Slaton in Lubbock County, Texas — The American South (West South Central)
The hospital struggled at first; a benefactor did not contribute a promised gift, leaving the hospital with tremendous debt going into the great depression. In addition, during the 1930s the population of Slaton decreased, banks closed and doctors moved away. However, the Sisters of Mercy endured and the hospital repaid most of its debt by 1944. And a convent was added in 1952. By the late 1960s, the patient count started to dwindle, and in 1971, the Sisters of Mercy turned over control of the facility as the Slaton Memorial Foundation was established. In 1985, Mercy Hospital closed, and the Lubbock Catholic Diocese
Throughout its existence, Mercy Hospital was an essential healthcare provider in Slaton. Many residents, including employees of the Santa Fe Railroad Company, received patient care at the facility. Today, Mercy Hospital's legacy is of a medical facility that provided for critical needs of the Slaton community for 56 years.
Erected 2009 by Texas Historical Commission. (Marker Number 15841.)
Location. 33° 26.016′ N, 101° 39.339′ W. Marker is in Slaton, Texas, in Lubbock County. Marker is at the intersection of South 19th Street and West Division Street, on the right when traveling south on South 19th Street. Click for map. Marker is at or near this postal address: 905 South 19th Street, Slaton TX 79364, United States of America.
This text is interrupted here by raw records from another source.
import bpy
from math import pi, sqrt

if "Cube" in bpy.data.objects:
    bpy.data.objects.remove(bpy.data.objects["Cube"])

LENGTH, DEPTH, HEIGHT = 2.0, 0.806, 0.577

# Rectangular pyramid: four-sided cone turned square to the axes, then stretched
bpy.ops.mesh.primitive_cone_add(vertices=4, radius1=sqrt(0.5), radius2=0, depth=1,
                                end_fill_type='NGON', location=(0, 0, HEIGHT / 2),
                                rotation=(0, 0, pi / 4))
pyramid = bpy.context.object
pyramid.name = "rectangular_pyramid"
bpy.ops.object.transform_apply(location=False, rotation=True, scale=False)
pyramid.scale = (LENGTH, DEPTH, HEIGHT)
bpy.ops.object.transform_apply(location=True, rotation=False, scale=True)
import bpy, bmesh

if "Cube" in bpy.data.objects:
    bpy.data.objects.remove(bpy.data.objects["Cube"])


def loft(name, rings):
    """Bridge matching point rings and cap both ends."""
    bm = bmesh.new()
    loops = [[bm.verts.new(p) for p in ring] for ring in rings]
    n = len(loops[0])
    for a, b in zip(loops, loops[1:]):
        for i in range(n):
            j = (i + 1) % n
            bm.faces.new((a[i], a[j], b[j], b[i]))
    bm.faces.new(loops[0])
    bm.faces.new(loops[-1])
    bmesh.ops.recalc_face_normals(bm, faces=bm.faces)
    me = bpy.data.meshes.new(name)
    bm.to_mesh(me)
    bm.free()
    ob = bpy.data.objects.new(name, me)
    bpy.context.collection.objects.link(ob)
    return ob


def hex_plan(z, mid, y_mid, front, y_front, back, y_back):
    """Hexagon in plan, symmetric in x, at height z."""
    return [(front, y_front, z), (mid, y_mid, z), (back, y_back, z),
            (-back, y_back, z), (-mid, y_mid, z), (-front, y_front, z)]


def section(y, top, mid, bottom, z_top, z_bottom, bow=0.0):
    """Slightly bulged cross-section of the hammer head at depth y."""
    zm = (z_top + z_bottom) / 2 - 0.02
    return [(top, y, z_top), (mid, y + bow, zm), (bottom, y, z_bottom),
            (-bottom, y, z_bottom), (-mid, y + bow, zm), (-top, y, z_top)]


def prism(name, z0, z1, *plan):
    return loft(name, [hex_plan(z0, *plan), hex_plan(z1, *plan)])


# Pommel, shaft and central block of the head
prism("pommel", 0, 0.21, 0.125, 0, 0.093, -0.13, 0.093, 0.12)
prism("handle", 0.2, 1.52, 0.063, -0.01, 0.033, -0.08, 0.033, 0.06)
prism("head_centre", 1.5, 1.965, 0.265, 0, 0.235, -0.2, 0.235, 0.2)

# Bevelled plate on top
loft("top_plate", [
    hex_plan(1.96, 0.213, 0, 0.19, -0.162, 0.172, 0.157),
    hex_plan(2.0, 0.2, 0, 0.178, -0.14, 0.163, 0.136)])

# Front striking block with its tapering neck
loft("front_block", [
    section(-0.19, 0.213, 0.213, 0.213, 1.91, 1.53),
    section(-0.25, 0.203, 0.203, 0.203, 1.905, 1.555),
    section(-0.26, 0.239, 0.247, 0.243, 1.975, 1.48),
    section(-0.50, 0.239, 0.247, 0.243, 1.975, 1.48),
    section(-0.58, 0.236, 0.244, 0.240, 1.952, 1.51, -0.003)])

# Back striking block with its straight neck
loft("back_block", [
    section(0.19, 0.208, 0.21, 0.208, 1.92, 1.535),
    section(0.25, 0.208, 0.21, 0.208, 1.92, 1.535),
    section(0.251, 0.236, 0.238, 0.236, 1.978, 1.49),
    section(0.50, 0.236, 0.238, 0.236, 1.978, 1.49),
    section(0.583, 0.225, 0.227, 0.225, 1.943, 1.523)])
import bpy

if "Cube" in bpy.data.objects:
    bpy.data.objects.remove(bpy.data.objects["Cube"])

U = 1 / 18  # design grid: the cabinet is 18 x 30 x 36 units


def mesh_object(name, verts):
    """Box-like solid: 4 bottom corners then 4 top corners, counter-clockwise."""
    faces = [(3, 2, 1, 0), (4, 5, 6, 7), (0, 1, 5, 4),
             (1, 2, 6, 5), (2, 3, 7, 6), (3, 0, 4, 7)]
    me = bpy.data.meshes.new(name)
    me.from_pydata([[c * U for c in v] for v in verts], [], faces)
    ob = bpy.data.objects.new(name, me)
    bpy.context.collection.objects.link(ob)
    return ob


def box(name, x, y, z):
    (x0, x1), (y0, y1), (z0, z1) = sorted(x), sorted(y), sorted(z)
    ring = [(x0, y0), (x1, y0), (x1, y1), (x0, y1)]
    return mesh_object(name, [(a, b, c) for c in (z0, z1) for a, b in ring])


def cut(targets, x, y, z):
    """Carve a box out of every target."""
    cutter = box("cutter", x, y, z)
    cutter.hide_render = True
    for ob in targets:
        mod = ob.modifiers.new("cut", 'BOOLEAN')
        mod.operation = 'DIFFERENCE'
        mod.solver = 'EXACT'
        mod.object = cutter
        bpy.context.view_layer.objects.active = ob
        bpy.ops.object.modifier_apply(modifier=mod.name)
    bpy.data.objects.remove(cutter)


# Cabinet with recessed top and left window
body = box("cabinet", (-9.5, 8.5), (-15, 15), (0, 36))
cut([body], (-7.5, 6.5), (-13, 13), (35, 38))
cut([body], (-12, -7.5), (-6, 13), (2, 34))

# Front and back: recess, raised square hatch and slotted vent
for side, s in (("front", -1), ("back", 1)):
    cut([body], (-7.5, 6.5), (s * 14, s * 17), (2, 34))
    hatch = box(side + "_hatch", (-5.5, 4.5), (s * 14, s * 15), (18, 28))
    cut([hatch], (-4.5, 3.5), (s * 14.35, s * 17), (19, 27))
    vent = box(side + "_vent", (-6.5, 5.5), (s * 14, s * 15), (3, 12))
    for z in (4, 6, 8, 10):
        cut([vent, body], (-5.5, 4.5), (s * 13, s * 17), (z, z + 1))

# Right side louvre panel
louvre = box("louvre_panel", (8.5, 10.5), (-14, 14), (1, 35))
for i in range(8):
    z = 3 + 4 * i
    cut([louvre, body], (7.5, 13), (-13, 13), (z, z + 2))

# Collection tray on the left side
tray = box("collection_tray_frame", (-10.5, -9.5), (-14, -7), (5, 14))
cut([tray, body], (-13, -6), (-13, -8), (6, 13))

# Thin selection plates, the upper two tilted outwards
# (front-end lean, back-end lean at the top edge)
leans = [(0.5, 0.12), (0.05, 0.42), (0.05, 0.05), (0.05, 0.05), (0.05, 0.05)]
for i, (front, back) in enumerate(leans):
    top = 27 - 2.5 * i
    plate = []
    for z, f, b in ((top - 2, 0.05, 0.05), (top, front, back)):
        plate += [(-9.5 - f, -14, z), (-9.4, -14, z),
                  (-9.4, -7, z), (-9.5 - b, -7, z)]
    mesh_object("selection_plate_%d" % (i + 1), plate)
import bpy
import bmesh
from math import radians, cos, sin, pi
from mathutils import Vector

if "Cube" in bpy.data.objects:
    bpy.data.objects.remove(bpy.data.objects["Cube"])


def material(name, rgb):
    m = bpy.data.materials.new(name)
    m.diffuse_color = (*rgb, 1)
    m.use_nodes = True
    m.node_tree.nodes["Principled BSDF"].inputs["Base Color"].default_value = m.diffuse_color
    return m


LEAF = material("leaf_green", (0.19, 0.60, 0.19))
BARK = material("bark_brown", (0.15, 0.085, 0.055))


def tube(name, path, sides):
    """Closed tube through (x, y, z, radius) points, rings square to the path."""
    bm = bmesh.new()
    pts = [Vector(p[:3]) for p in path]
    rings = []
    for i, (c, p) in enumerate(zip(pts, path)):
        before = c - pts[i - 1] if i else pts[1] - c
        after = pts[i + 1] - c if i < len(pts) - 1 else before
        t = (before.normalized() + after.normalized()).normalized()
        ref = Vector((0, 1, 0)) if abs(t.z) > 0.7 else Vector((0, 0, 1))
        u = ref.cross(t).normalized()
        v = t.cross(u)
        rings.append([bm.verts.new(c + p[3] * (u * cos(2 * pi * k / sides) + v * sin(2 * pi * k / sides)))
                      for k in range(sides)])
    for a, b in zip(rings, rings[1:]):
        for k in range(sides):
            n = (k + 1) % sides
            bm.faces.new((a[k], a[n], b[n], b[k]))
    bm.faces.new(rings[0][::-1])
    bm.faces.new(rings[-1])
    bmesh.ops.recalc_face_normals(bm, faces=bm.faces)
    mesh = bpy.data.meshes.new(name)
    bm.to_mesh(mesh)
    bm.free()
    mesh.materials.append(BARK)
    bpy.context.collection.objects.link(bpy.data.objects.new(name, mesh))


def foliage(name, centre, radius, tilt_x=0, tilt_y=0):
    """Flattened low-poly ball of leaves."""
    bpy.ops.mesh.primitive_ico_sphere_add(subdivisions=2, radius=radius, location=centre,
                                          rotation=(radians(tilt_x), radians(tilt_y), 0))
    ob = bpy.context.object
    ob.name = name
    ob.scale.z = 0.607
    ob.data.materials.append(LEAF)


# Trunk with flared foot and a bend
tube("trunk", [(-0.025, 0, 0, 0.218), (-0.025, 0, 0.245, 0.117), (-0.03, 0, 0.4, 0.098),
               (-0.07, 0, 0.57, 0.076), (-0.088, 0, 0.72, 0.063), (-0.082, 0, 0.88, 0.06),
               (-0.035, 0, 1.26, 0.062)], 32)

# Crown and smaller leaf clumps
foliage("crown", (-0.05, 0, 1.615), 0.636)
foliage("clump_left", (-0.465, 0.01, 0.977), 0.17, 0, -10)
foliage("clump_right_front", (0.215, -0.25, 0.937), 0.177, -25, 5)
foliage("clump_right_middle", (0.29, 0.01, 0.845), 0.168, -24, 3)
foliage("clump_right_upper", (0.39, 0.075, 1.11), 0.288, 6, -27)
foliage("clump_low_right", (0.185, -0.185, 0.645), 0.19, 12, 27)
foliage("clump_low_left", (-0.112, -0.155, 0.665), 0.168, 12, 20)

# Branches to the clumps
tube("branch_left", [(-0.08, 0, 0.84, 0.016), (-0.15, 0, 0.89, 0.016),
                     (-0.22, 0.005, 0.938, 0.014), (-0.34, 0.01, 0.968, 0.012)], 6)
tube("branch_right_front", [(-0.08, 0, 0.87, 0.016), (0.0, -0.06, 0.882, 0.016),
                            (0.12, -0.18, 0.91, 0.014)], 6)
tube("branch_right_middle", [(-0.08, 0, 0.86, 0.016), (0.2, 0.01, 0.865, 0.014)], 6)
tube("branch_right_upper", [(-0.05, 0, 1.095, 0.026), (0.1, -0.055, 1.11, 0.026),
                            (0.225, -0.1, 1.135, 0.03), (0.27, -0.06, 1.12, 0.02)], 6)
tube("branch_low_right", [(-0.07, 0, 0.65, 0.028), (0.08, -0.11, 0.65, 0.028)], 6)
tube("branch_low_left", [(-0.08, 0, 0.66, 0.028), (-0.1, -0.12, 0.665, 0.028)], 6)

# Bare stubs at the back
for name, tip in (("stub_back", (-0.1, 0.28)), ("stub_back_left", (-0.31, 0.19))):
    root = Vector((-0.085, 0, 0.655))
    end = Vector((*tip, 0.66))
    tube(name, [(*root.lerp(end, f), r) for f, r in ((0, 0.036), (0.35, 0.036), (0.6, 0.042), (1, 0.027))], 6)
Other nearby markers. At least 8 other markers are within 13 miles of this marker, measured as the crow flies. Slaton Bakery (approx. 0.7 miles away); Slaton (approx. ¾ mile away); Engine 1809 (approx. 0.8 miles away); Slaton Volunteer Fire Department (approx. 0.8 miles away); Englewood Cemetery (approx. 1.1 miles away); Slaton Harvey House (approx. 1.2 miles away); Breedlove Airport (approx. 12 miles away); City of Lubbock Cemetery (approx. 13 miles away). Click for a list of all markers in Slaton.
Categories. • Charity & Public Work • Churches, Etc. • Science & Medicine • Settlements & Settlers •
Credits. This page originally submitted on , by Bill Kirchner of Tucson, Arizona. This page has been viewed 243 times since then and 31 times this year. Photos: 1, 2, 3. submitted on , by Bill Kirchner of Tucson, Arizona. • Bernard Fisher was the editor who published this page. This page was last revised on June 16, 2016.